Get some good ice cream. I have a great brand. It is Lemon meringue ice cream by Yarnell. Sinfully good! Try it! My sweet neighbor brought me a container last week, just out of the blue! There’s a thought for you. How Kind of her was that? Check ahead, stores are having a hard time keeping it.
Before long, you will start feeling better. Keep your eyes on the cross, and your feet on the ground! He has His eye on the sparrow and you too.
As I write, I see household chores needing to be done. They will get done. Reaching out to others right now is far more important. These are two of my favorite Quotes from Mr. ROGERS:
“I find out more and more every day how important it is for people to share their memories.” How true.
“I would like to tell you what I often told you when you were much younger; I like you just the way you are,” from his book, ‘The World According to Mister ROGERS.’
Do you see what I see in his beautiful statement? From childhood to adulthood, continuous, kind words!
A BOUQUET OF OLD GARDEN ROSES FROM MY HOME TO YOUR HOME!
THE FRAGRANCE IS BEYOND WORDS! ALL FROM MY GARDEN!
Peace, love, joy, kindness, patience, goodness, self-control, against such things there is no law! Galatians 5:22-23. Fruits of the spirit!
If you look even further into Mr. Rogers’ quote, you will see Christ! Have a peaceful and restful day. Tomorrow will take care of itself! God will be there in the midst to help each one of us, PROMISE!
Readers, thank you for taking the time to read my blog.
If you're interested in my other writings, my book, Sweet Tea & Jesus, is available on Amazon
I hope you were inspired as I took us down memory lane again. If you notice, you hear no mention of money, stuff and more stuff. Money was not plentiful. But just know, best food ever, blessed with a beautiful prayer before eating, still lingers in my heart.
I didn’t think people would care about such times, and my writings. God proved me wrong. I share from my heart. It seems He wakes me often.
Keep love, peace and joy in your heart. Be still. Wait. Listen. Promise you will hear a little voice deep in your heart, “I am with you always.” Matthew 28:20, and He is!
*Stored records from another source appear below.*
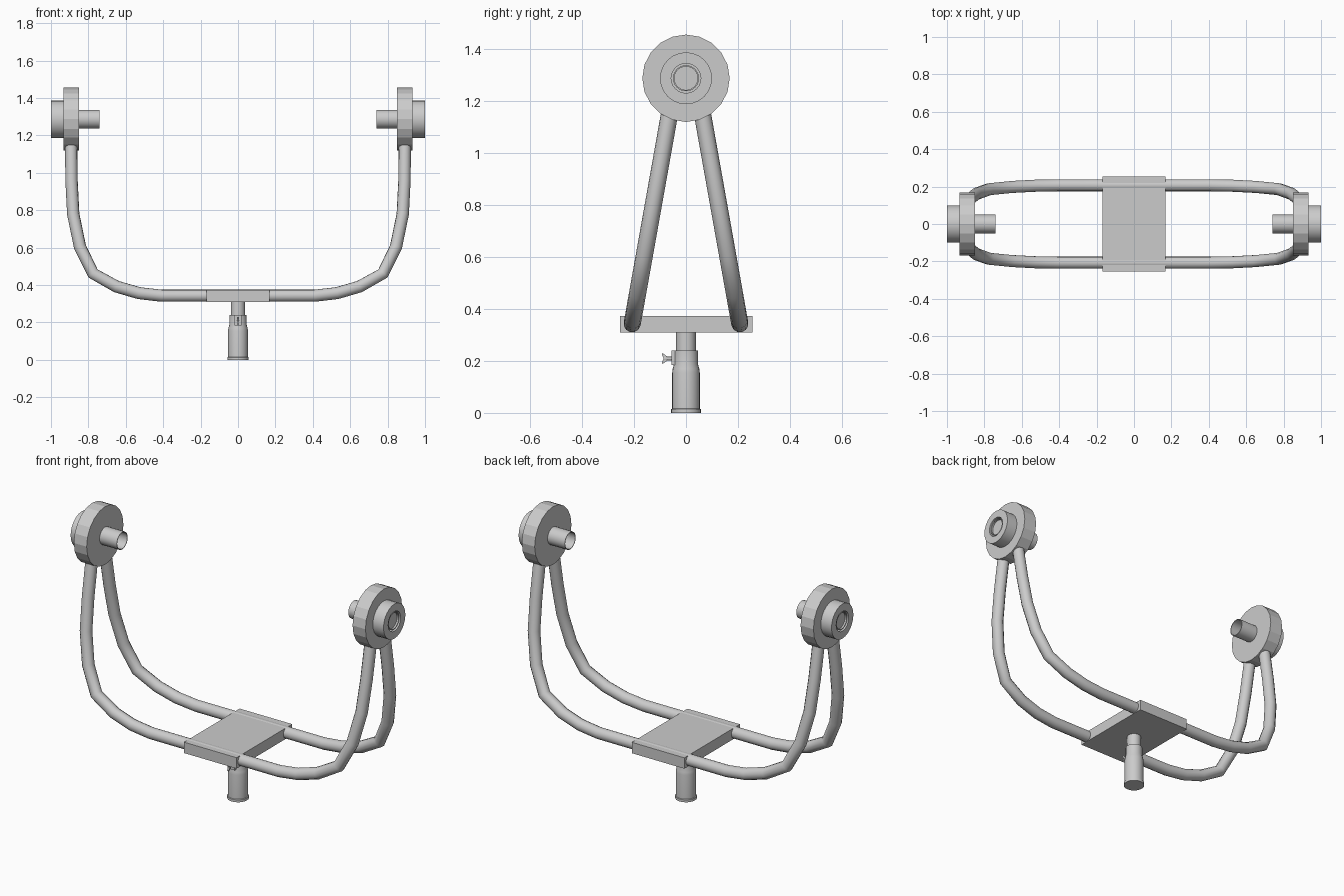
import bpy, bmesh, math
from mathutils import Matrix, Vector

if "Cube" in bpy.data.objects:
    bpy.data.objects.remove(bpy.data.objects["Cube"])

AXIS_Z = 1.287


def finish(name, bm, angle=35):
    bmesh.ops.remove_doubles(bm, verts=bm.verts, dist=1e-5)
    bmesh.ops.recalc_face_normals(bm, faces=bm.faces)
    me = bpy.data.meshes.new(name)
    bm.to_mesh(me)
    bm.free()
    ob = bpy.data.objects.new(name, me)
    bpy.context.collection.objects.link(ob)
    bpy.ops.object.select_all(action='DESELECT')
    ob.select_set(True)
    bpy.context.view_layer.objects.active = ob
    if angle:
        bpy.ops.object.shade_smooth_by_angle(angle=math.radians(angle))
    return ob


def lathe(name, profile, steps, matrix=Matrix(), angle=35):
    """Spin (radius, height) points around z, then place with matrix."""
    bm = bmesh.new()
    vs = [bm.verts.new((r, 0, h)) for r, h in profile]
    edges = [bm.edges.new(p) for p in zip(vs, vs[1:])]
    bmesh.ops.spin(bm, geom=vs + edges, cent=(0, 0, 0), axis=(0, 0, 1),
                   angle=math.tau, steps=steps, use_merge=True)
    bm.transform(matrix)
    return finish(name, bm, angle)


def box(name, lo, hi):
    lo, hi = Vector(lo), Vector(hi)
    bm = bmesh.new()
    bmesh.ops.create_cube(bm, size=1)
    bm.transform(Matrix.Translation((lo + hi) / 2) @ Matrix.Diagonal((*(hi - lo), 1)))
    return finish(name, bm, 0)


# Base plate
box("base_plate", (-0.168, -0.253, 0.31), (0.168, 0.255, 0.373))

# Mounting post and its socket
lathe("post", [(0, 0.2), (0.038, 0.2), (0.038, 0.312), (0, 0.312)], 24)
lathe("socket", [(0, 0), (0.057, 0), (0.057, 0.014), (0.053, 0.016), (0.053, 0.155),
                 (0.051, 0.17), (0.046, 0.188), (0.046, 0.24), (0.037, 0.24)], 24)

# Clamp boss and wing screw on the front of the socket
box("clamp_boss", (-0.018, -0.056, 0.184), (0.018, -0.03, 0.24))
lathe("clamp_screw", [(0, 0.05), (0.007, 0.05), (0.007, 0.084), (0, 0.084)], 12,
      Matrix.Translation((0, 0, 0.209)) @ Matrix.Rotation(math.pi / 2, 4, 'X'))
bm = bmesh.new()
outline = [(-0.074, 0.2), (-0.09, 0.188), (-0.093, 0.193), (-0.086, 0.209),
           (-0.093, 0.225), (-0.09, 0.23), (-0.074, 0.218)]
f = bm.faces.new([bm.verts.new((-0.005, y, z)) for y, z in outline])
ext = bmesh.ops.extrude_face_region(bm, geom=[f])
bmesh.ops.translate(bm, vec=(0.01, 0, 0),
                    verts=[v for v in ext["geom"] if isinstance(v, bmesh.types.BMVert)])
finish("wing_knob", bm, 0)

# Curved arms: path in the front plane, leaning inward as they rise
half = [(0, 0.343), (0.17, 0.343), (0.41, 0.343), (0.53, 0.357), (0.65, 0.392),
        (0.775, 0.462), (0.845, 0.605), (0.881, 0.78), (0.89, 0.96), (0.892, 1.17)]
path = [(-x, z) for x, z in half[:0:-1]] + half
for side, label in ((-1, "front"), (1, "back")):
    cu = bpy.data.curves.new(label + "_arm", 'CURVE')
    cu.dimensions = '3D'
    cu.bevel_depth = 0.033
    cu.bevel_resolution = 4
    cu.use_fill_caps = True
    sp = cu.splines.new('POLY')
    sp.points.add(len(path) - 1)
    for p, (x, z) in zip(sp.points, path):
        p.co = (x, side * (0.207 - 0.178 * (z - 0.343)), z, 1)
    arm = bpy.data.objects.new(label + "_arm", cu)
    bpy.context.collection.objects.link(arm)
    bpy.ops.object.select_all(action='DESELECT')
    arm.select_set(True)
    bpy.context.view_layer.objects.active = arm
    bpy.ops.object.convert(target='MESH')
    bpy.ops.object.shade_smooth_by_angle(angle=math.radians(50))

# End bearings: disc, outer hub with recess, hollow pin pointing inward
for side, label in ((-1, "left"), (1, "right")):
    m = (Matrix.Translation((0, 0, AXIS_Z))
         @ Matrix.Rotation(side * math.pi / 2, 4, 'Y'))
    lathe(label + "_disc", [(0, 0.85), (0.168, 0.85), (0.168, 0.932), (0, 0.932)],
          20, m, 15)
    lathe(label + "_hub", [(0.1, 0.93), (0.1, 1.0), (0.057, 1.0), (0.057, 0.93)], 24, m)
    lathe(label + "_pin", [(0, 0.86), (0.046, 0.86), (0.046, 0.74), (0.05, 0.74),
                           (0.05, 0.995), (0.045, 0.995), (0.045, 0.985), (0, 0.985)], 24, m)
If I have blessed your day, I have accomplished what I feel my Heavenly Father would have me do! I must go clean my house now!
until then...............do take time to smell the 🌹 roses! Peace be with you, Hazel Lee